But the longer-term picture is shakier due to the seemingly unresolvable demographics situation, rising fiscal burdens, a high debt load, and the BOJ's inability to stimulate the economy further using current policy levers.
I am long an index of Asia Pacific equities more generally, mostly because I believe the current situation is favorable in the short term and partly as an overall portfolio diversifier. But Japan, mostly due to its extreme level of indebtedness, is very susceptible to systemic shocks that could throw its currency and stock and bond markets for a loop.
Debt eventually needs to be paid and the combination of a low growth economy and debt at 2.5x annual economic output are not enviable circumstances. The BOJ has largely done all it can do with monetary transmission now fairly weak. More of the focus must necessarily shift to fiscal policy.
Getting out of an indebted situation will rely on printing money (which it's already doing through QE) and spending less relative to revenue taken in (hard to do as a consequence of demographics). The debt could also be written down or involve wealth transfers of some form in order to plug the gap.

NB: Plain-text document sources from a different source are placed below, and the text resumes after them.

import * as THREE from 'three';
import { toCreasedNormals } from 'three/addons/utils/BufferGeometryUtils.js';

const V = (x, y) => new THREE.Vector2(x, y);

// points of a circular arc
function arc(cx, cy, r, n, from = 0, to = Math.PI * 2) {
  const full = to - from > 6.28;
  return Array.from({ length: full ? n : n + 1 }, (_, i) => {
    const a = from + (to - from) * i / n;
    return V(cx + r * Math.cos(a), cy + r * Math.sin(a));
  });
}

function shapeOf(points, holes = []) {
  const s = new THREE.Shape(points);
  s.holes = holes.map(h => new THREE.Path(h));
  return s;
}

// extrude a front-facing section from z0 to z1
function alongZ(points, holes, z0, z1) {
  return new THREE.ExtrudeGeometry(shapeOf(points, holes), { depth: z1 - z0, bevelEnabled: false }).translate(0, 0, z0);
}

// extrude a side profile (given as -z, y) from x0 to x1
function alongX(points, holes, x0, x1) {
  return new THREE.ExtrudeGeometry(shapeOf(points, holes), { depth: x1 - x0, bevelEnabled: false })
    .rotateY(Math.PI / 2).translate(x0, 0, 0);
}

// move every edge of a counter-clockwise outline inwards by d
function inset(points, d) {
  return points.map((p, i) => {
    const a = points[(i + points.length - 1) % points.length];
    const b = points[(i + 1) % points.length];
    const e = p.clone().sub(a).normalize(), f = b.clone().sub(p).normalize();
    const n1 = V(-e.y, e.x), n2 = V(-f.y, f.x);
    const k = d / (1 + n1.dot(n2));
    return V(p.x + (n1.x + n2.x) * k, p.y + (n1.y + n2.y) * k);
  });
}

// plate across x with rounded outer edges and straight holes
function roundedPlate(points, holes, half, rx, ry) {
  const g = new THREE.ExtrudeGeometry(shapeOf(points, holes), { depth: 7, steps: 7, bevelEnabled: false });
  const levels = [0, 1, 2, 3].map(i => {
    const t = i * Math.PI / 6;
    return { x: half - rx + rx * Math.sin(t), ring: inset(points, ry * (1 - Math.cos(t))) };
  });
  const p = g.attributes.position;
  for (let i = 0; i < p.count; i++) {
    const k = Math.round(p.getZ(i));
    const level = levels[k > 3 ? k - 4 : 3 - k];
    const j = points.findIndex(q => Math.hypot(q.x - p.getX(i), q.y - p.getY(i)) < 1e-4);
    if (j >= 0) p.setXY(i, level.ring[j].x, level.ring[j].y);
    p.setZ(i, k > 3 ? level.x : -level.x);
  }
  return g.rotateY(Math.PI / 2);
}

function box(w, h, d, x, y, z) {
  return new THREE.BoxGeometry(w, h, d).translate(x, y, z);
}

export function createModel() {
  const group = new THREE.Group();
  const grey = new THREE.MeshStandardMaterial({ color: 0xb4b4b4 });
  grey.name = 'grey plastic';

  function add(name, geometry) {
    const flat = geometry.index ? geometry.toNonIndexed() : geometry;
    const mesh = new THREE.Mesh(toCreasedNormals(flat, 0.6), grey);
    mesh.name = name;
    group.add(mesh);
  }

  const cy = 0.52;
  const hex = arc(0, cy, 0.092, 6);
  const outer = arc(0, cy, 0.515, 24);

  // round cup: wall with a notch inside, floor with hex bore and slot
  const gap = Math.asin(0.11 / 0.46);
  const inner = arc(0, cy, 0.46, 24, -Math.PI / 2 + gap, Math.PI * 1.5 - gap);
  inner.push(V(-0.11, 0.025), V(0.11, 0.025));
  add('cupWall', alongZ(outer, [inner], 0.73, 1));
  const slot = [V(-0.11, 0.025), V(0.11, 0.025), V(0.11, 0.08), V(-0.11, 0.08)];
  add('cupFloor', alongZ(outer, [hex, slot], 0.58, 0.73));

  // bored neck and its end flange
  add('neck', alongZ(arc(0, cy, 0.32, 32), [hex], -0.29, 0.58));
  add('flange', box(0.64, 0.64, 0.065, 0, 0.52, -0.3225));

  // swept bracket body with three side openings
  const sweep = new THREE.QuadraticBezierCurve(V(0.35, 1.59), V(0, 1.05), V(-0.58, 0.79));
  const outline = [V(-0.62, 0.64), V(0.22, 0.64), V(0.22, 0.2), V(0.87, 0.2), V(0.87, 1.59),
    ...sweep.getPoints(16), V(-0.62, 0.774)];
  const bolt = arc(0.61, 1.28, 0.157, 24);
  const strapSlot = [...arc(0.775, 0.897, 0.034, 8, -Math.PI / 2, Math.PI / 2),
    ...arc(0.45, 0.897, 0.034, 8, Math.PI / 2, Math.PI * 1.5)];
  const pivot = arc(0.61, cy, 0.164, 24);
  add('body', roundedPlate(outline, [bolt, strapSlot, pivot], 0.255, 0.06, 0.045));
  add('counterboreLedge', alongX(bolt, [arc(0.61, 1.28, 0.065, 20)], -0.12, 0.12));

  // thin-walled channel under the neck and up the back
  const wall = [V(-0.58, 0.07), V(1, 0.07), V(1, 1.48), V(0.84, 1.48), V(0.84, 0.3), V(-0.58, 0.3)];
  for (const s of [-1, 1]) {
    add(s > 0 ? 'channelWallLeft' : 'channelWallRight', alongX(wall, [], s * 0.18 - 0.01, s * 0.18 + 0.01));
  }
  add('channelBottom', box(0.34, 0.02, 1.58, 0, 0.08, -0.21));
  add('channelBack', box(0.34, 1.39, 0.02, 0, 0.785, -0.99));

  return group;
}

Some have bet on the BOJ losing control of the situation in some form, but even though the risks in Japan are skewed to the downside, there is absolutely no timetable on such a matter.
Muted consumption and sluggish business investment have undermined Japan's economy for nearly three decades. Expectations of weak growth and inflation have reinforced these trends in addition to an adverse demographic situation. High debt brings on greater systemic risk, but relatively stable economic conditions and ultra-accommodative monetary policy have kept debt funding costs low.
The BOJ is doing the right thing in keeping nominal interest rates well below the nominal growth rate through QE, which has helped stabilize the rate at which debt has grown relative to the growth rate of the economy. Its extensive easing regimen continues to introduce more liquidity into the system to directly support stock prices. And global economic conditions appear relatively favorable through 2018, if not longer.
This has made some smaller level of exposure to Japanese equities a decent position to hold for now. Nevertheless, forward returns look mediocre going forward, like virtually all other developed markets.
Disclosure: I am/we are long VPL. I wrote this article myself, and it expresses my own opinions. I am not receiving compensation for it (other than from Seeking Alpha). I have no business relationship with any company whose stock is mentioned in this article.